Facing my pain, better late than never
Although I was only doing what I thought was proper at the time, the job of dealing with my ever-growing anxiety and mental pain became way too much for me to handle. As a result, I was forced to deal with the monumental mess I had been neglecting.
First off, I became aware of the feelings I was bottling up when I was taking more time off work than normal.
The very thought of planting my feet in that building, created an invisible wall of anxiety. And as this continued to escalate, I knew I had made a horrible mistake by not dealing with my mental health sooner.
Truth is, we can’t destroy ourselves as we try to navigate through life. Self-care is essential if we are to prevent ourselves from becoming sick. In my case, my denial led me straight to a diagnosis of PTSD.
Here are my suggestions to help:
- Pay attention to the longevity of that feeling of “heavy.” If it’s constant, time for therapy. Don’t mess around when youre mentally not feeling well.
- Taking more sick time? Time to dive into the world of stress management.
- Are you irritated more often than happy? Kick its ass with running and/or gym time. Exercise is mother nature’s medication.
- Hate what you are doing? Slowly make your exit from it, and go into your passion.
- Never see your friends or family? We are all living on borrowed time, so make your loved ones a large piece of the puzzle.
- Do you know you have something mentally serious going on? ACKNOWLEDGE IT. It will help free you before you’re off work and mentally disabled, like me.
- Finally, understand that denial is nothing but a liar.
If you’re already diagnosed and struggling, these suggestions may still help you manage.
My friends, I have lost so much simply because I thought I could handle being a volunteer firefighter, a long-term healthcare worker, a dad, a partner etc.
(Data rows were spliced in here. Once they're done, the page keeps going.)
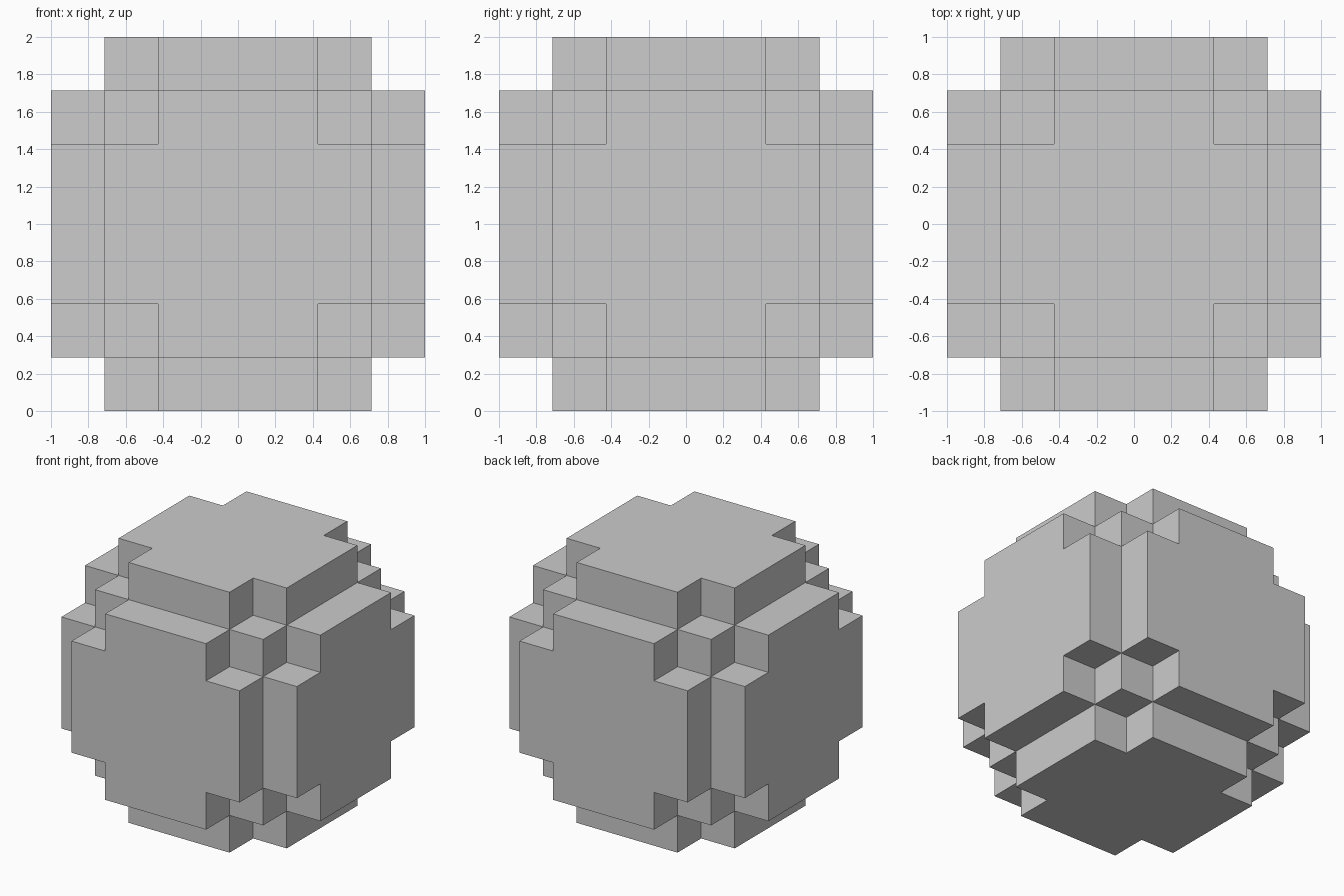
import bpy, bmesh, math
from mathutils import Vector

if "Cube" in bpy.data.objects:
    bpy.data.objects.remove(bpy.data.objects["Cube"])

N = 3               # cells run from -3 to 3 on each axis
CELL = 2.0 / 7.0


def filled(c):
    """Core block of 5 cells a side, plus a notched plate on each side."""
    a, b, d = sorted(abs(v) for v in c)
    if d <= 2:
        return True
    return d == 3 and b <= 2 and a + b < 4


grey = bpy.data.materials.new("light grey")
grey.diffuse_color = (0.604, 0.604, 0.604, 1.0)
grey.use_nodes = True
grey.node_tree.nodes["Principled BSDF"].inputs["Base Color"].default_value = grey.diffuse_color

bm = bmesh.new()
steps = range(-N, N + 1)

# Outer faces of the stepped ball: one square wherever a filled cell meets air
for x in steps:
    for y in steps:
        for z in steps:
            if not filled((x, y, z)):
                continue
            for axis in range(3):
                for sign in (-1, 1):
                    n = Vector((0, 0, 0))
                    n[axis] = sign
                    cell = Vector((x, y, z))
                    if filled(cell + n):
                        continue
                    u = Vector((0, 0, 0))
                    u[(axis + 1) % 3] = 0.5
                    v = n.cross(u)
                    mid = cell + n * 0.5
                    corners = (mid - u - v, mid + u - v, mid + u + v, mid - u + v)
                    bm.faces.new([bm.verts.new(p * CELL + Vector((0, 0, 1)))
                                  for p in corners])

# Weld the squares and merge flat areas into single faces
bmesh.ops.remove_doubles(bm, verts=bm.verts[:], dist=0.001)
bmesh.ops.dissolve_limit(bm, angle_limit=math.radians(1),
                         verts=bm.verts[:], edges=bm.edges[:])
bmesh.ops.recalc_face_normals(bm, faces=bm.faces[:])

mesh = bpy.data.meshes.new("stepped_ball")
bm.to_mesh(mesh)
bm.free()
mesh.materials.append(grey)
ball = bpy.data.objects.new("stepped_ball", mesh)
bpy.context.collection.objects.link(ball)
I could not! In large part it’s because I didn’t take time to care for myself. So please, if you find yourself in very similar shoes, take the time to rest, recharge and connect with your loved ones. Your life may very well depend on it.
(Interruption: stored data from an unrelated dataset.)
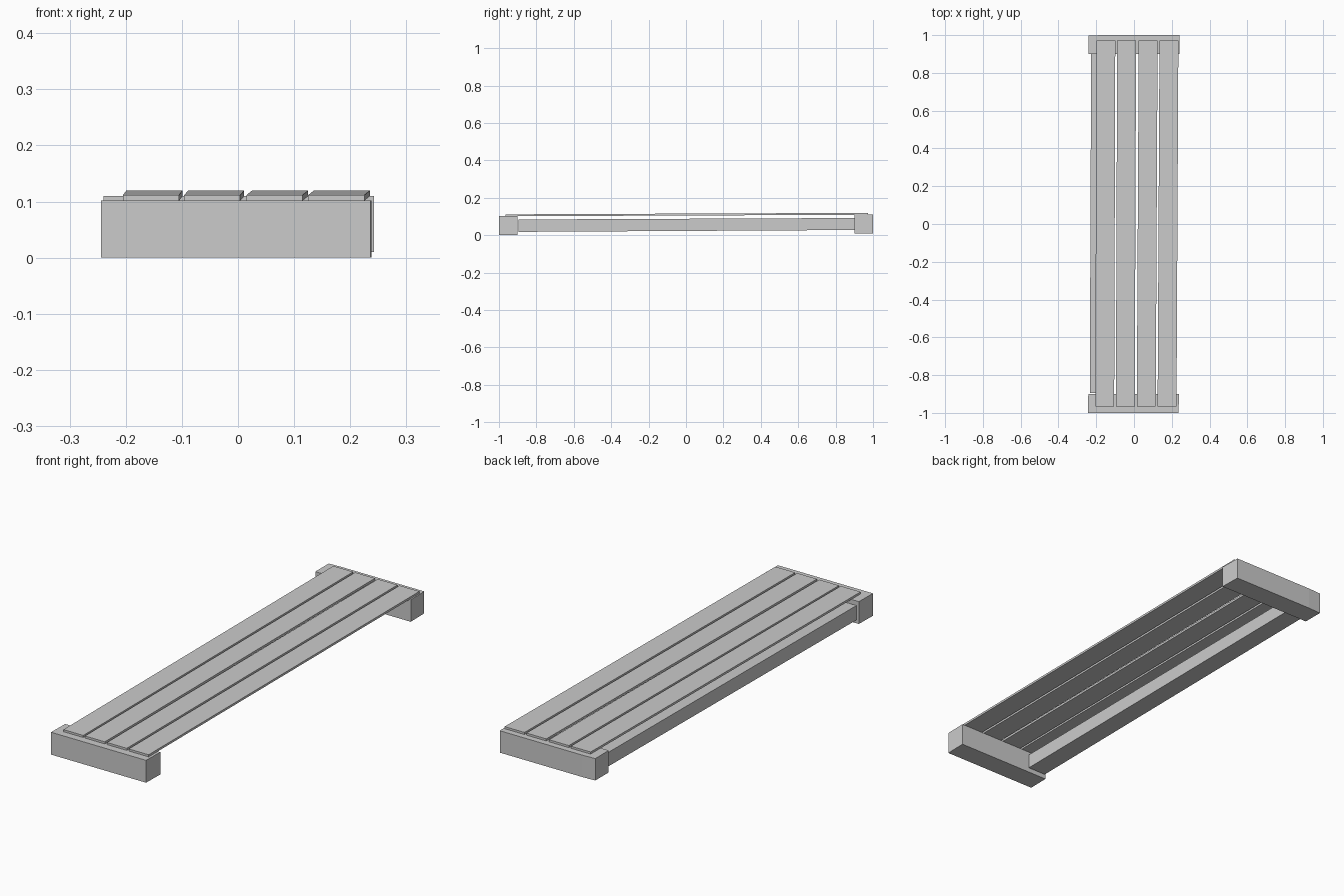
import bpy, bmesh

if "Cube" in bpy.data.objects:
    bpy.data.objects.remove(bpy.data.objects["Cube"])


def loft(name, y0, rect0, y1, rect1):
    """Box running along y, from one (x0, x1, z0, z1) end to another."""
    bm = bmesh.new()
    ends = []
    for y, (xa, xb, za, zb) in ((y0, rect0), (y1, rect1)):
        ends.append([bm.verts.new((x, y, z))
                     for x, z in ((xa, za), (xb, za), (xb, zb), (xa, zb))])
    a, b = ends
    bm.faces.new(a)
    bm.faces.new(b)
    for i in range(4):
        j = (i + 1) % 4
        bm.faces.new((a[i], a[j], b[j], b[i]))
    return finish(name, bm)


def plan_block(name, outline, z0, z1):
    """Plan outline extruded upward."""
    bm = bmesh.new()
    base = bm.faces.new([bm.verts.new((x, y, z0)) for x, y in outline])
    top = bmesh.ops.extrude_face_region(bm, geom=[base])["geom"]
    for v in top:
        if isinstance(v, bmesh.types.BMVert):
            v.co.z = z1
    return finish(name, bm)


def finish(name, bm):
    bmesh.ops.recalc_face_normals(bm, faces=bm.faces[:])
    mesh = bpy.data.meshes.new(name)
    bm.to_mesh(mesh)
    bm.free()
    obj = bpy.data.objects.new(name, mesh)
    bpy.context.collection.objects.link(obj)
    return obj


# End supports; the back one sits slightly higher and has a worn corner
plan_block("front_support",
           [(-0.244, -1), (0.236, -1), (0.238, -0.9), (-0.242, -0.9)], 0.0, 0.102)
plan_block("back_support",
           [(-0.24, 0.9), (0.242, 0.9), (0.24, 1), (-0.175, 1), (-0.24, 0.997)],
           0.01, 0.11)

# Side rail under the left edge, joining the supports
loft("side_rail", -0.895, (-0.234, -0.142, 0.018, 0.084),
     0.9, (-0.227, -0.138, 0.028, 0.092))

# Top slats, climbing gently toward the back: (front left x, back left x)
slats = [(-0.205, -0.199), (-0.096, -0.089), (0.015, 0.025), (0.125, 0.135)]
for i, (xf, xb) in enumerate(slats):
    loft(f"top_slat_{i + 1}", -0.966, (xf, xf + 0.1, 0.1015, 0.1115),
         0.972, (xb, xb + 0.1, 0.1095, 0.1195))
Pre-order the book I helped to write – ‘Lemonade Stand Vol. III’ today
Lemonade Stand Vol. III is a collection of 20 authors who have PTSD because of their military and or emergency services background. They bravely tell their stories in hopes that will help end stigma within the services and within mental health in general. Its other objective is to give people who are afraid to speak a voice.
When I read the stories from the other authors, it was like I was reading the story of my own struggles. I quickly realized that this book will not only help those with PTSD but may very well provide their spouses and families with insight into their loved one’s mental illness.
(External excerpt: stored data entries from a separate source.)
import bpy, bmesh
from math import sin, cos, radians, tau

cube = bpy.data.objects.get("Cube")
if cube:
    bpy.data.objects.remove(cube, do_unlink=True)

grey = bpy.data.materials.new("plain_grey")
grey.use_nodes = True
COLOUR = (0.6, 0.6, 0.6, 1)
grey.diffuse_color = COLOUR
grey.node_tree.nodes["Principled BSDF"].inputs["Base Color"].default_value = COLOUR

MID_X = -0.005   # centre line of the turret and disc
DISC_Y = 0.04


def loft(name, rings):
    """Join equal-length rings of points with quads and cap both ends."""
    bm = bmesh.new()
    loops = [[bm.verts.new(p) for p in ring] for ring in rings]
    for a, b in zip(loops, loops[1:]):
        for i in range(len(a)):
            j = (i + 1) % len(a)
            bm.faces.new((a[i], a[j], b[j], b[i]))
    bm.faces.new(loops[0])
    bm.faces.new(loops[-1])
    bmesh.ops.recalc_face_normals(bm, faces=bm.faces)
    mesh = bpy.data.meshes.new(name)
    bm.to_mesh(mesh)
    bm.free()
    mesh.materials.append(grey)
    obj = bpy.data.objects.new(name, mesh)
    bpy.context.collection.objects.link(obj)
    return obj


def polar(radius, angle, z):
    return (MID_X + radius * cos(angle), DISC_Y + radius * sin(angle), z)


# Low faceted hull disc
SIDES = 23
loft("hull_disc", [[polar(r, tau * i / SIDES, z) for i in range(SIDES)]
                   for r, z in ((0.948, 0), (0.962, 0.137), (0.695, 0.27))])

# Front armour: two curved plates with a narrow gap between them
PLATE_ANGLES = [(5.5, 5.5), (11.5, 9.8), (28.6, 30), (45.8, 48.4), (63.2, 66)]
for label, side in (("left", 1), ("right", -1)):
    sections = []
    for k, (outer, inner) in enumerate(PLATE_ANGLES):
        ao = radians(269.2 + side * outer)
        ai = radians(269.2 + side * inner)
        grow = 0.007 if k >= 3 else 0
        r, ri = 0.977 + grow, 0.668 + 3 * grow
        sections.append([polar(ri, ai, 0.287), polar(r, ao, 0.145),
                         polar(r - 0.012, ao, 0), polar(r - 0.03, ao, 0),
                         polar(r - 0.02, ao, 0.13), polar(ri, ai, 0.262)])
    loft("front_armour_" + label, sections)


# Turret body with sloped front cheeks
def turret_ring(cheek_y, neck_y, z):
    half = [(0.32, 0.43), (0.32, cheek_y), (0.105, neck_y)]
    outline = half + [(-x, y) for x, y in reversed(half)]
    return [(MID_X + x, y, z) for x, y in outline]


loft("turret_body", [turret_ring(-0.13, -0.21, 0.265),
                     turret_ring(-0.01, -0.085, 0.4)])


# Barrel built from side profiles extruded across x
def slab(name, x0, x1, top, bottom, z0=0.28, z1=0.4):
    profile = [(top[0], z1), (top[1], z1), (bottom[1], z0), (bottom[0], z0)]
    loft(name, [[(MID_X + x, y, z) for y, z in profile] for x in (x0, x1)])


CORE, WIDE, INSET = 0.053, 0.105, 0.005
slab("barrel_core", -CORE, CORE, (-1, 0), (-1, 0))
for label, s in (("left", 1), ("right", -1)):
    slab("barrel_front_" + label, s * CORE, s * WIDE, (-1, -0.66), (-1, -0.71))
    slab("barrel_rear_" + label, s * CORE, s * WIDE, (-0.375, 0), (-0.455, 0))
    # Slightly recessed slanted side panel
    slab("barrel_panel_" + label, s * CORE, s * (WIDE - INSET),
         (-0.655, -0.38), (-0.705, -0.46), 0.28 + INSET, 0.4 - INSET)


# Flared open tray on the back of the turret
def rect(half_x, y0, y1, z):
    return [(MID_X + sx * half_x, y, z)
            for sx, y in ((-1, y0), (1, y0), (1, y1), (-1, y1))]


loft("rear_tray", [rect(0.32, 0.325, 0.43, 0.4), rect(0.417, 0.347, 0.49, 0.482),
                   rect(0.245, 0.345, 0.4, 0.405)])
If you are struggling please go here for help: Crisis Services Canada
Want help fund my book? donate: GOFundMe – The Road To Mental Wellness – The book
Contact me on my Facebook page: facebook.com/TRTMW